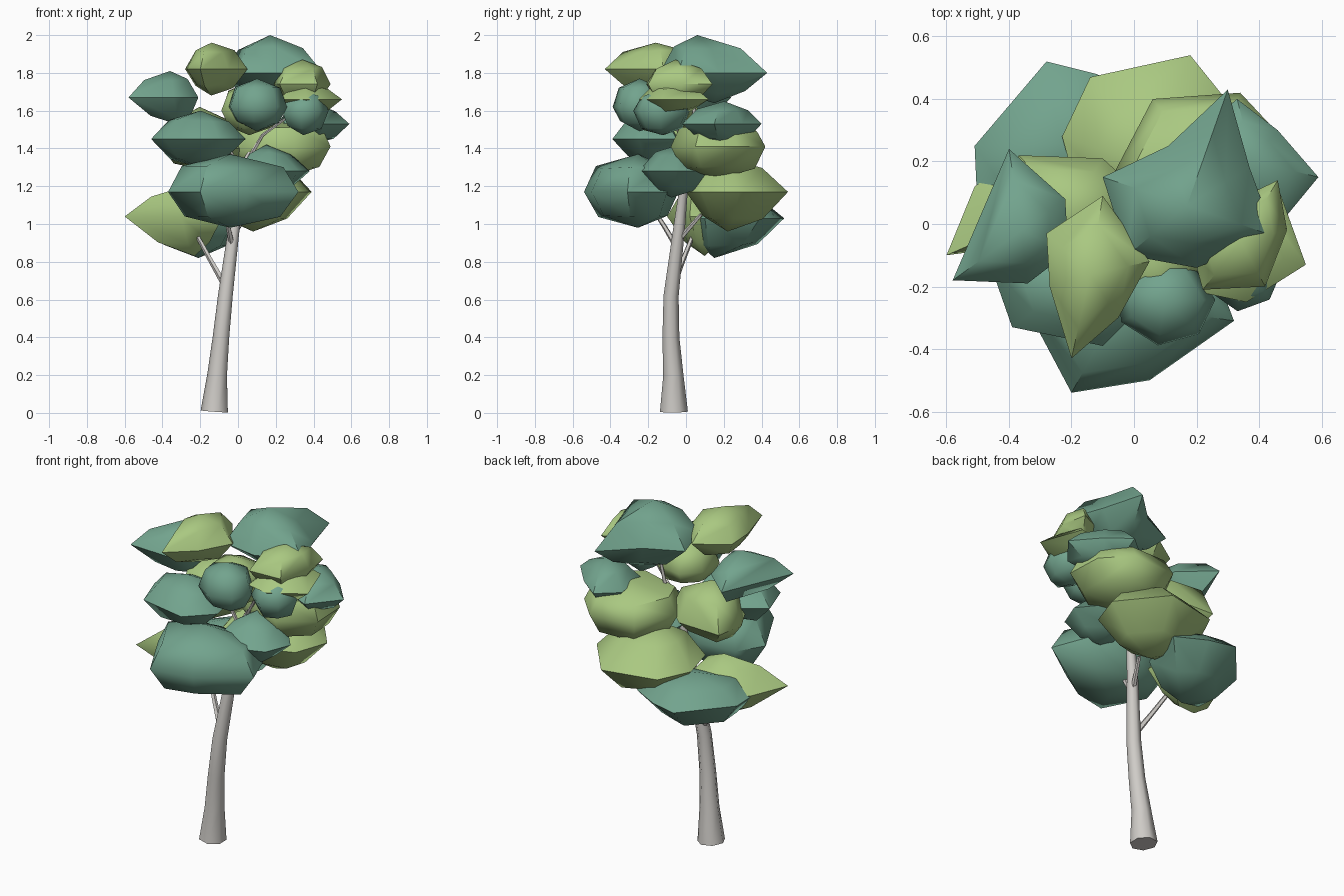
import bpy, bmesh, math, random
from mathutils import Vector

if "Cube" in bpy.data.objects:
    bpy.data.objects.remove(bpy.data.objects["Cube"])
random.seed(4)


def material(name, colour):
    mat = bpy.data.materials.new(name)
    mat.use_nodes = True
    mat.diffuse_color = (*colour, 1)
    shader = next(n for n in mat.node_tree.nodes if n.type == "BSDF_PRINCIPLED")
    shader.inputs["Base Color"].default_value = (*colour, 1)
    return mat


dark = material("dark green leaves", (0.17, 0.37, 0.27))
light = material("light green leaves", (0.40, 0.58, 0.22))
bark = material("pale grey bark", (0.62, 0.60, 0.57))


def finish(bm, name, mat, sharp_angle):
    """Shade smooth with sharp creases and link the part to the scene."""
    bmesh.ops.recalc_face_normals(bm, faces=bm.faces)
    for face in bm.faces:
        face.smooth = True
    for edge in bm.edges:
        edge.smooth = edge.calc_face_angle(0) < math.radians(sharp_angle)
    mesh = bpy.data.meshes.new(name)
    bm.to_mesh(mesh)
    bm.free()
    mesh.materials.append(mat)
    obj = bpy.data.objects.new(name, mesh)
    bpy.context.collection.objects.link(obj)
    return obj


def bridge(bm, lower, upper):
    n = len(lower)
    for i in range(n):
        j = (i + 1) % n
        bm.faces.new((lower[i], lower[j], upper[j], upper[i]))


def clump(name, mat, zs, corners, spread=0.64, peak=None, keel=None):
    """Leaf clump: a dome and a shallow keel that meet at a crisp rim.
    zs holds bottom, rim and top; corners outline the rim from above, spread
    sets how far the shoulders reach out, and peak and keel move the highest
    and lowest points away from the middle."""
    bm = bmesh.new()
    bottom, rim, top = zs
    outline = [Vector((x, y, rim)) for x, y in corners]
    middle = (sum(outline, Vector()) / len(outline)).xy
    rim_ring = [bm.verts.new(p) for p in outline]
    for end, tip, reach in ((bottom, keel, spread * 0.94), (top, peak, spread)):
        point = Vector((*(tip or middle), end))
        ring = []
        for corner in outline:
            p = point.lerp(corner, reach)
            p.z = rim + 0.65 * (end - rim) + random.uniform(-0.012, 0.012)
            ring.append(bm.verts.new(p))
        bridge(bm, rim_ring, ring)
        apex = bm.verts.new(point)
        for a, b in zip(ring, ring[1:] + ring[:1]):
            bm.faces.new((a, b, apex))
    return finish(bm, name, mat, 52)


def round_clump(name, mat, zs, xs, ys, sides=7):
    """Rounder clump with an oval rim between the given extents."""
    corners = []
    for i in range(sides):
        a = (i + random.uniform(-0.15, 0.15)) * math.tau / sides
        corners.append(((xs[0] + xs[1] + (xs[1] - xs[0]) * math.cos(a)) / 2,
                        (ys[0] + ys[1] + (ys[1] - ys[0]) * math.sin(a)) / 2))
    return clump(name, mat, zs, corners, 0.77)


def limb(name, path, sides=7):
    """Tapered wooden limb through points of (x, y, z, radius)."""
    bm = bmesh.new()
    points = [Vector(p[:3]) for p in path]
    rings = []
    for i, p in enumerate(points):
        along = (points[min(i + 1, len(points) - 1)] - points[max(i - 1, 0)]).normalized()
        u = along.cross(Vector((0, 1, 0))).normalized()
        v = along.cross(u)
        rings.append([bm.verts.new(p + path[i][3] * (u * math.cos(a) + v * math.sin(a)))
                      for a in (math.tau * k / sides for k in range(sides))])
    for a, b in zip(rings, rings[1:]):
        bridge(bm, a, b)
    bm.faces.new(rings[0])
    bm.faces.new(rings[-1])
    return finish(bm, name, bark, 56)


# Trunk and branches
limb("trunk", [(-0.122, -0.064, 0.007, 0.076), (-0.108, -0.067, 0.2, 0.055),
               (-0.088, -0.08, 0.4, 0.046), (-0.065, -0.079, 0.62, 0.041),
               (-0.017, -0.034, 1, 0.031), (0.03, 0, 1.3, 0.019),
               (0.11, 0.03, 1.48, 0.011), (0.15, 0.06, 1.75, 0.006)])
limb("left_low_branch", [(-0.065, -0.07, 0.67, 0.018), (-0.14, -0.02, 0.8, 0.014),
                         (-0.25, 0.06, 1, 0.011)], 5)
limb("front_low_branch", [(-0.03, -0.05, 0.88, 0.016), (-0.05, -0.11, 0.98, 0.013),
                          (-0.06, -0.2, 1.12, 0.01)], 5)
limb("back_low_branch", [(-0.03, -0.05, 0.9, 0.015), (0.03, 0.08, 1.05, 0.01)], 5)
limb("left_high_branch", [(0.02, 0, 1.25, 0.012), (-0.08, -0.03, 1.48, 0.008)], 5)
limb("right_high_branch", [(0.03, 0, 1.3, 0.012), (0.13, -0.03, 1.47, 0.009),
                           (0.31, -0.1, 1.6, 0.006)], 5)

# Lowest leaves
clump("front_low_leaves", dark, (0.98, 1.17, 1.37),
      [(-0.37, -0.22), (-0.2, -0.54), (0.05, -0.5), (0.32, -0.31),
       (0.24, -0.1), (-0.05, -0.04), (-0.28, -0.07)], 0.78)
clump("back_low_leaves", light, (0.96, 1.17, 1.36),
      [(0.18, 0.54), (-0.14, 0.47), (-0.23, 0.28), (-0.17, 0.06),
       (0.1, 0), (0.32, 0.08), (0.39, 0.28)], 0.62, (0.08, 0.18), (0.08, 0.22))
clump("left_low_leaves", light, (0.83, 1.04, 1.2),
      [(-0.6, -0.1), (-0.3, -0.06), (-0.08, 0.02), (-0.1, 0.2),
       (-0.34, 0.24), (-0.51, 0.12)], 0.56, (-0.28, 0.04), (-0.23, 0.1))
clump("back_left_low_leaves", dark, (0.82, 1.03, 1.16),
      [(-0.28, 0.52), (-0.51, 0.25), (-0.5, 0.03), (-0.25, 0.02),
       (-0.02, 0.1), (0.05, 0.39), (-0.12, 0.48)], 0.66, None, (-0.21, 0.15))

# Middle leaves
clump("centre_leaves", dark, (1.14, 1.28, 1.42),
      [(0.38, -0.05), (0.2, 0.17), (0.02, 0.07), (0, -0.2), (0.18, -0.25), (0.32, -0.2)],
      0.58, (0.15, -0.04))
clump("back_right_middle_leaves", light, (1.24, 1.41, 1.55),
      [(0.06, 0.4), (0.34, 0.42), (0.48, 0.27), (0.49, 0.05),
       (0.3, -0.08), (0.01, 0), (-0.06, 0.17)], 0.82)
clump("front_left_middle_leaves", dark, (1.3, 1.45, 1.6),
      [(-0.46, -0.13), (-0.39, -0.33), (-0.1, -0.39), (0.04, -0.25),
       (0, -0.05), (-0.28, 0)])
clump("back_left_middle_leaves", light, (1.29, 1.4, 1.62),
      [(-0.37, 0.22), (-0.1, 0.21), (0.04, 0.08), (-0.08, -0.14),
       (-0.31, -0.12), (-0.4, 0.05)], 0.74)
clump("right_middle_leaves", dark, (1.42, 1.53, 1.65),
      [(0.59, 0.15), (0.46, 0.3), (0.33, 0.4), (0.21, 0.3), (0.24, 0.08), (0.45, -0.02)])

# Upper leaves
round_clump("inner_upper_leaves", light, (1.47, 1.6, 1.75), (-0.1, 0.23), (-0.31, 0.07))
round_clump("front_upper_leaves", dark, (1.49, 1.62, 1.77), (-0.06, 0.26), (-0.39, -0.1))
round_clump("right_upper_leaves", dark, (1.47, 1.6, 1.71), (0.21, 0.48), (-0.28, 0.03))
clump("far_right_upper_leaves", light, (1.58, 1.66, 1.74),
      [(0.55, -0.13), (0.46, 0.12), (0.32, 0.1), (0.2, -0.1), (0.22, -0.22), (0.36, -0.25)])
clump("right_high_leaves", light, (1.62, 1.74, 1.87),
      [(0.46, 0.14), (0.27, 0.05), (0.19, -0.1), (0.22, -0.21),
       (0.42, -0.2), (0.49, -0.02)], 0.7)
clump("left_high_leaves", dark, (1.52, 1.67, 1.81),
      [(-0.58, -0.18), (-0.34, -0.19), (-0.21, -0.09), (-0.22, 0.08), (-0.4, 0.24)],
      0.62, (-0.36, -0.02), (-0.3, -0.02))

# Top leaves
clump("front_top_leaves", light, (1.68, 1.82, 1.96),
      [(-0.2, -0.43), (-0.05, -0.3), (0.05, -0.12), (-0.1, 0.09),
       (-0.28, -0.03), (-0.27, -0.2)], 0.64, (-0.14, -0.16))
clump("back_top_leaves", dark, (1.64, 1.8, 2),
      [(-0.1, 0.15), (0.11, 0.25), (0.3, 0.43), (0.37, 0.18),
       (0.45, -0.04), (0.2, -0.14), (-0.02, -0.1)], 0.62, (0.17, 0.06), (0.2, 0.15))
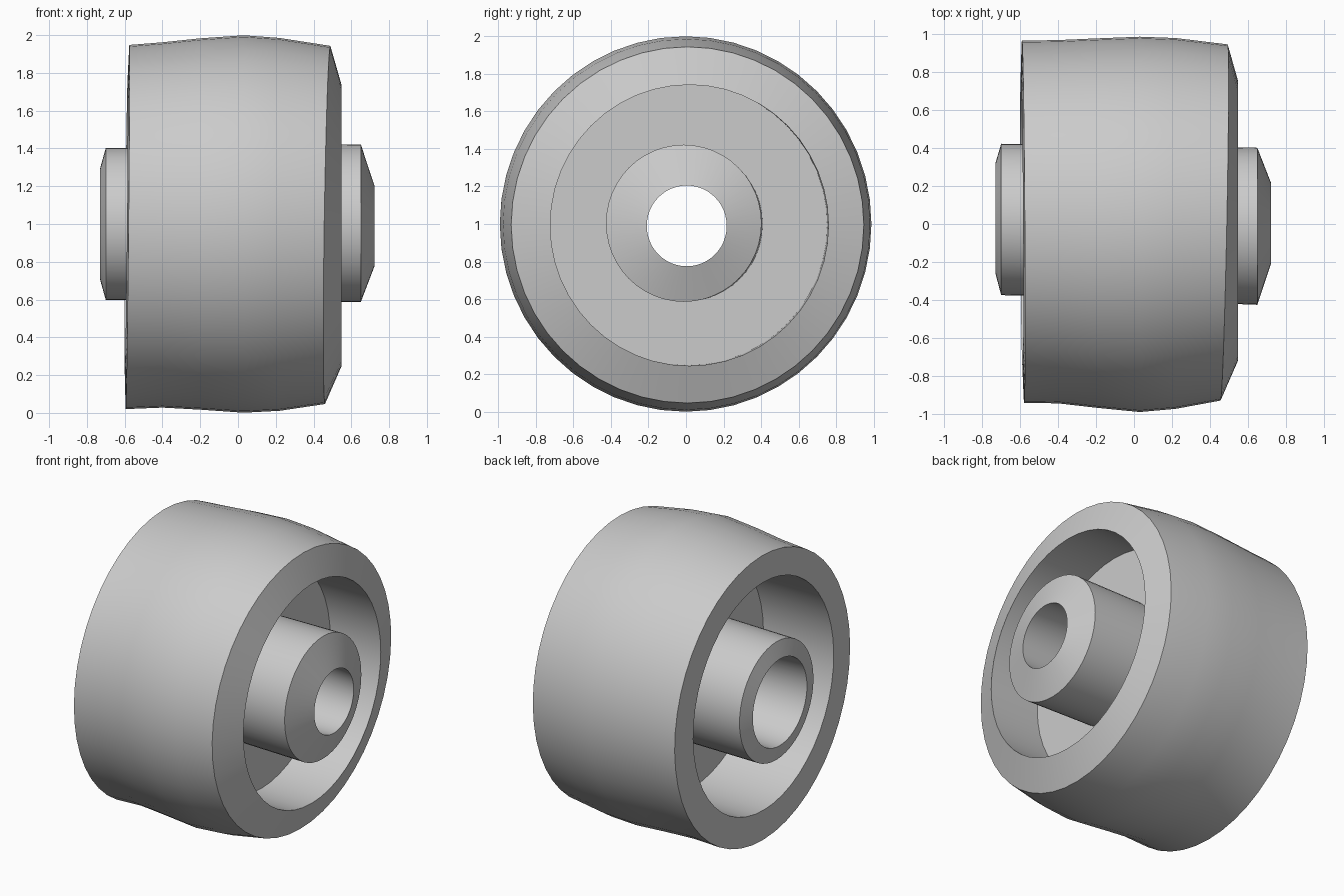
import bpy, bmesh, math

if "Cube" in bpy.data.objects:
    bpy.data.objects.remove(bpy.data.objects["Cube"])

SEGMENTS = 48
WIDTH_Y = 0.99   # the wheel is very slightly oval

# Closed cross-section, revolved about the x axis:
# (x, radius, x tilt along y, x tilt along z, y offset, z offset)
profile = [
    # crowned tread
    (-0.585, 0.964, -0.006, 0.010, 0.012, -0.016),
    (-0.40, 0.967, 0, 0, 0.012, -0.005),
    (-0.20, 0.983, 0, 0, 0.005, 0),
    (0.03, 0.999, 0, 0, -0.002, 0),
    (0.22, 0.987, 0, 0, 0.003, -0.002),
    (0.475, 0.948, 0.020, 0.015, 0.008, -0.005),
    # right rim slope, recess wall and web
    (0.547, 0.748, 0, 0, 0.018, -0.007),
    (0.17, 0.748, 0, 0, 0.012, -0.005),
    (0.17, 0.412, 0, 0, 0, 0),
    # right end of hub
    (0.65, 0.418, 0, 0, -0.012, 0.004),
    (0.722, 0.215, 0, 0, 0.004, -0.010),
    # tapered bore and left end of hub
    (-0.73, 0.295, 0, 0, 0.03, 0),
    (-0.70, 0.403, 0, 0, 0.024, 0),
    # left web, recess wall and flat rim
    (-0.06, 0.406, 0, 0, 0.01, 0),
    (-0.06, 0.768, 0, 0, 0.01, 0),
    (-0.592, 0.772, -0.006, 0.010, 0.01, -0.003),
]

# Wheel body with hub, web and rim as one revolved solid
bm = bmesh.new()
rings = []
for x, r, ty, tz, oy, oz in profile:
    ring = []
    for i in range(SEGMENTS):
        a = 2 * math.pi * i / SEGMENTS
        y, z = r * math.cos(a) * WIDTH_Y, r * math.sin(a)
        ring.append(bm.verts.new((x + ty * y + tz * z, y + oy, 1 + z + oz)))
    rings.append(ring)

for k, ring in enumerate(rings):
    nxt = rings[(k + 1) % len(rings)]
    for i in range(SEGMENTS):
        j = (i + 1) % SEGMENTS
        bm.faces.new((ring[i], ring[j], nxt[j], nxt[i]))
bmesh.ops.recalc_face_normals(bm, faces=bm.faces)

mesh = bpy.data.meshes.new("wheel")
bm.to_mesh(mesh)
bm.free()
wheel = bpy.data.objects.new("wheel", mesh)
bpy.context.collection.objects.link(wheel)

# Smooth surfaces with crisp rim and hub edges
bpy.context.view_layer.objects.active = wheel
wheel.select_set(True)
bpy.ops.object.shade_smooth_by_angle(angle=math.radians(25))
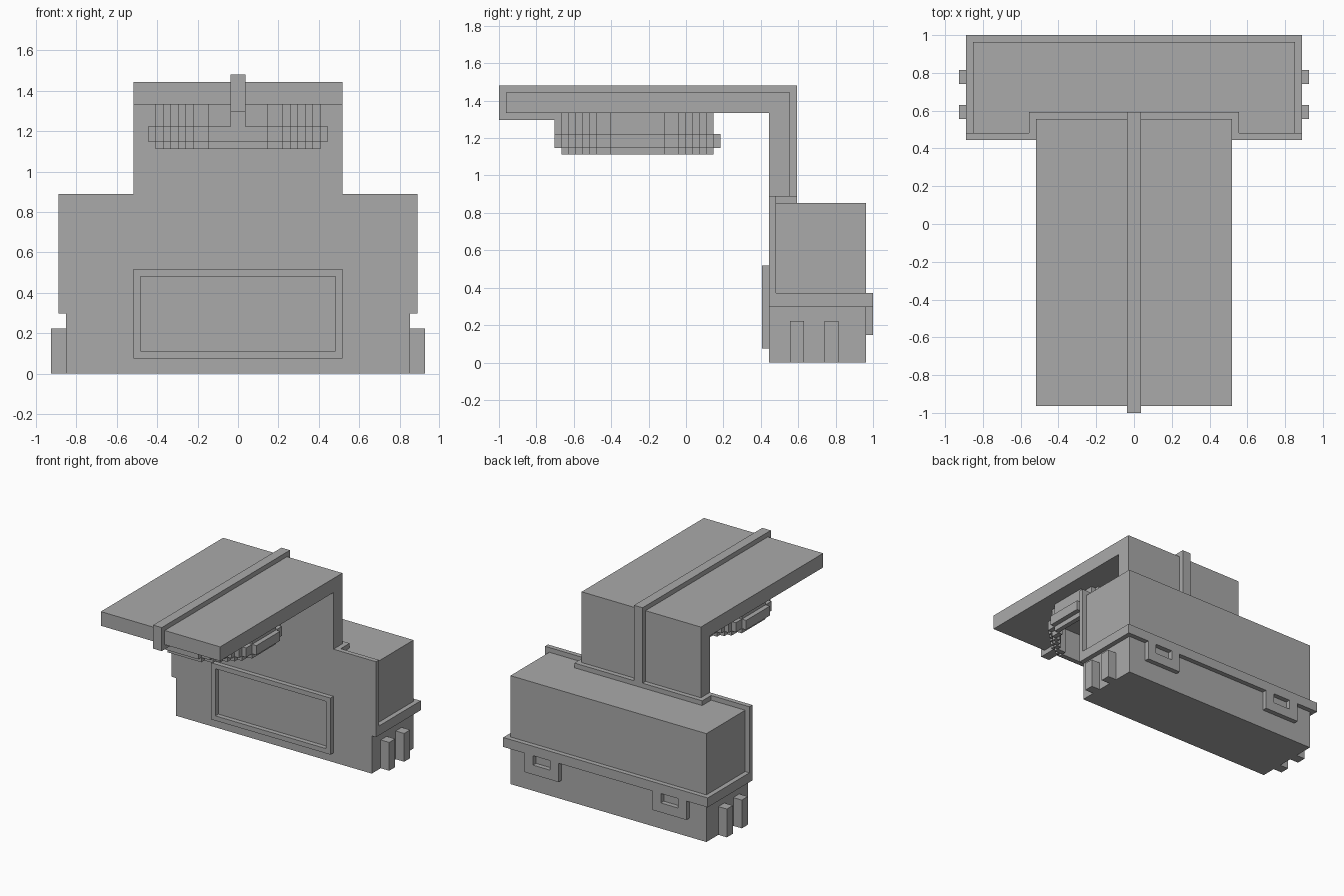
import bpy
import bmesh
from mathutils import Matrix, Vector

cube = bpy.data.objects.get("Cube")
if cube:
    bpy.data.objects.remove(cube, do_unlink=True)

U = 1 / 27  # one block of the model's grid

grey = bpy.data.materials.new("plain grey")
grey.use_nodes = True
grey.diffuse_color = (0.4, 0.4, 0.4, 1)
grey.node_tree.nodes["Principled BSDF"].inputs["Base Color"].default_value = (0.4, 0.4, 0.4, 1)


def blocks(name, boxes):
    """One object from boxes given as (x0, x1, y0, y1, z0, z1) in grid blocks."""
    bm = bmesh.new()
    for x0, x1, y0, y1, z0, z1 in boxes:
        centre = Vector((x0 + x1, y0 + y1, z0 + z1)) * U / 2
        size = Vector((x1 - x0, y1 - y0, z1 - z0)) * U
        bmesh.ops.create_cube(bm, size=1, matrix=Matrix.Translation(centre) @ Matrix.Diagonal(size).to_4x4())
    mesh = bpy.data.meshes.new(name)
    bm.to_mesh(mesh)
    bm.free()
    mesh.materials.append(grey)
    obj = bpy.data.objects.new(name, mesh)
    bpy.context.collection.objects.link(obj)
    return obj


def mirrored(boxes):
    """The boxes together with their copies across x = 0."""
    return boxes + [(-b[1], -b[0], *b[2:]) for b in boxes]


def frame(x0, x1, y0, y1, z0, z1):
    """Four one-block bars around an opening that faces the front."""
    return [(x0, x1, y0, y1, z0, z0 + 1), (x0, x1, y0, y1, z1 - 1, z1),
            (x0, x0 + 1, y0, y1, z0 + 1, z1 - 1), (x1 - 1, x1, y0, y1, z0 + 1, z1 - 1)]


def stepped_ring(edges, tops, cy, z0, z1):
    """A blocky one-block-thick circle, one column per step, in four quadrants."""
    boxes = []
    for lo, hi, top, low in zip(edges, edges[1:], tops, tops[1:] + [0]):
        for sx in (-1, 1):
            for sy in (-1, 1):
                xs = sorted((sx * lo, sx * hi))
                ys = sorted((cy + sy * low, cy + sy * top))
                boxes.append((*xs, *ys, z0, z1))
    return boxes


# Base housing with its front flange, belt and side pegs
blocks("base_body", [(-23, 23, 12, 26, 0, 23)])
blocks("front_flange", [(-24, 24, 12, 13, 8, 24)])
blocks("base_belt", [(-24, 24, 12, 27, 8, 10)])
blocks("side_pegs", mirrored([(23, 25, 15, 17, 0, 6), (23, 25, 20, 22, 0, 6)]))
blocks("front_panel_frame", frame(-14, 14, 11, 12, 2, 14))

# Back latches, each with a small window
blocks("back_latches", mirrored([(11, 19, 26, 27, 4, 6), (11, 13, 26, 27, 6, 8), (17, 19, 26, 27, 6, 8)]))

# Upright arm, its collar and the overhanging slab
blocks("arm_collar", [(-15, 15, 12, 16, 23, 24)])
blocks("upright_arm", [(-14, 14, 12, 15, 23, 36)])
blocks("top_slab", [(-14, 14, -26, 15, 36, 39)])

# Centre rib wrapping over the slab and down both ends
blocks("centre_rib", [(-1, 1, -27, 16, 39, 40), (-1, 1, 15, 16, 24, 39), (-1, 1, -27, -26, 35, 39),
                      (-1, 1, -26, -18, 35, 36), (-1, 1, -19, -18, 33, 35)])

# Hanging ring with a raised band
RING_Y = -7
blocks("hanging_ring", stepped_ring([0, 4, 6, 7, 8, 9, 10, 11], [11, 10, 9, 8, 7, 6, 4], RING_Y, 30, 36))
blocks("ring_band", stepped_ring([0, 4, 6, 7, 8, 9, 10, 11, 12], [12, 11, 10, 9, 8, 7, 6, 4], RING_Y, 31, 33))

----------

Count the lines above with the string "grey"; report only that figure.

6